UNITED STATES DISTRICT COURT SOUTHERN DISTRICT OF CALIFORNIA
August 19, 2010
LAMONTI MITCHELL, PETITIONER,
LARRY SMALL, WARDEN RESPONDENT.
The opinion of the court was delivered by: Honorable Barry Ted Moskowitz United States District Judge
ORDER RE: FAILURE TO SATISFY RESPONDENT FILING FEE REQUIREMENT AND FAILURE TO NAME PROPER FAILURE TO SATISFY FILING FEE REQUIREMENT
Petitioner, a state prisoner proceeding pro se, has filed a Petition for Writ of Habeas Corpus pursuant to 28 U.S.C. § 2254.
Petitioner has failed to pay the $5.00 filing fee and has failed to move to proceed in forma pauperis. This Court cannot proceed until Petitioner has either paid the $5.00 filing fee or qualified to proceed in forma pauperis. See Rule 3(a), 28 U.S.C. foll. § 2254.
FAILURE TO NAME A PROPER RESPONDENT
Review of the Petition reveals that Petitioner has failed to name a proper respondent. On federal habeas, a state prisoner must name the state officer having custody of him as the respondent. Ortiz-Sandoval v. Gomez, 81 F.3d 891, 894 (9th Cir. 1996) (citing Rule 2(a), 28 U.S.C. foll. § 2254). Federal courts lack personal jurisdiction when a habeas petition fails to name a proper respondent. See id.
The warden is the typical respondent. However, "the rules following section 2254 do not specify the warden." Id. "[T]he 'state officer having custody' may be 'either the warden of the institution in which the petitioner is incarcerated . . . or the chief officer in charge of state penal institutions.'" Id. (quoting Rule 2(a), 28 U.S.C. foll. § 2254 advisory committee's note). If "a petitioner is in custody due to the state action he is challenging, '[t]he named respondent shall be the state officer who has official custody of the petitioner (for example, the warden of the prison).'" Id. (quoting Rule 2, 28 U.S.C. foll. § 2254 advisory committee's note).
A long standing rule in the Ninth Circuit holds "that a petitioner may not seek [a writ of] habeas corpus against the State under . . . [whose] authority . . . the petitioner is in custody. The actual person who is [the] custodian [of the petitioner] must be the respondent." Ashley v. Washington, 394 F.2d 125, 126 (9th Cir. 1968). This requirement exists because a writ of habeas corpus acts upon the custodian of the state prisoner, the person who will produce "the body" if directed to do so by the Court. "Both the warden of a California prison and the Director of Corrections for California have the power to produce the prisoner." Ortiz-Sandoval, 81 F.3d at 895.
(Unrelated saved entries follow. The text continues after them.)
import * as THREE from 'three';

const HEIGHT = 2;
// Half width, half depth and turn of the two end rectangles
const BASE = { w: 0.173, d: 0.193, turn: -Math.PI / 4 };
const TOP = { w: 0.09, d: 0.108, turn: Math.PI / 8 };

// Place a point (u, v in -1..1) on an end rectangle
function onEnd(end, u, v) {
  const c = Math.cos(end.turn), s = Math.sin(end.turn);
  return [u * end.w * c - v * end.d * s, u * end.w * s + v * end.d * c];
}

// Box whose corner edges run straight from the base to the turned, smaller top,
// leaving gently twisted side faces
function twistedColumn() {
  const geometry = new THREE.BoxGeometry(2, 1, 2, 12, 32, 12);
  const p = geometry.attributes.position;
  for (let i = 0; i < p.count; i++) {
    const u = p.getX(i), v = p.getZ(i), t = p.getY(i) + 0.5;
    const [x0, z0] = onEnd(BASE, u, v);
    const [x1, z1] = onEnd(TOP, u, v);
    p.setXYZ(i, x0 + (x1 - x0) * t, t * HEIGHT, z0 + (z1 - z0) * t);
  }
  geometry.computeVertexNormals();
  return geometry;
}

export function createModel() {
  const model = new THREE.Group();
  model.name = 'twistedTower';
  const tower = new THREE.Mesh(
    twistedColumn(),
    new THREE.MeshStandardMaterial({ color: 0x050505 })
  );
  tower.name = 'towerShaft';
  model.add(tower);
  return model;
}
Here, Petitioner has incorrectly named "Larry Small, Warden" as Respondent. According to the California Department of Corrections and Rehabilitation website, http://www.cdcr.ca.gov/Facilities_Locator/HDSP.html, the warden of High Desert State Prison is Mike McDonald. In order for this Court to entertain the Petition filed in this action, Petitioner must name the warden in charge of the state correctional facility in which Petitioner is presently confined or the Director of the California Department of Corrections. Brittingham v. United States, 982 F.2d 378, 379 (9th Cir. 1992) (per curiam).
Petitioner must, no later than October 5, 2010: (1) pay the $5.00 filing fee OR submit adequate proof of his inability to pay the fee; AND (2) file a First Amended Petition which cures the pleading deficiencies outlined in this Order. Failure to do so will result in the dismissal of this case. THE CLERK OF COURT IS DIRECTED TO MAIL PETITIONER A BLANK MOTION TO PROCEED IN FORMA PAUPERIS FORM AND A BLANK FIRST AMENDED PETITION FORM.
IT IS SO ORDERED.
© 1992-2010 VersusLaw Inc.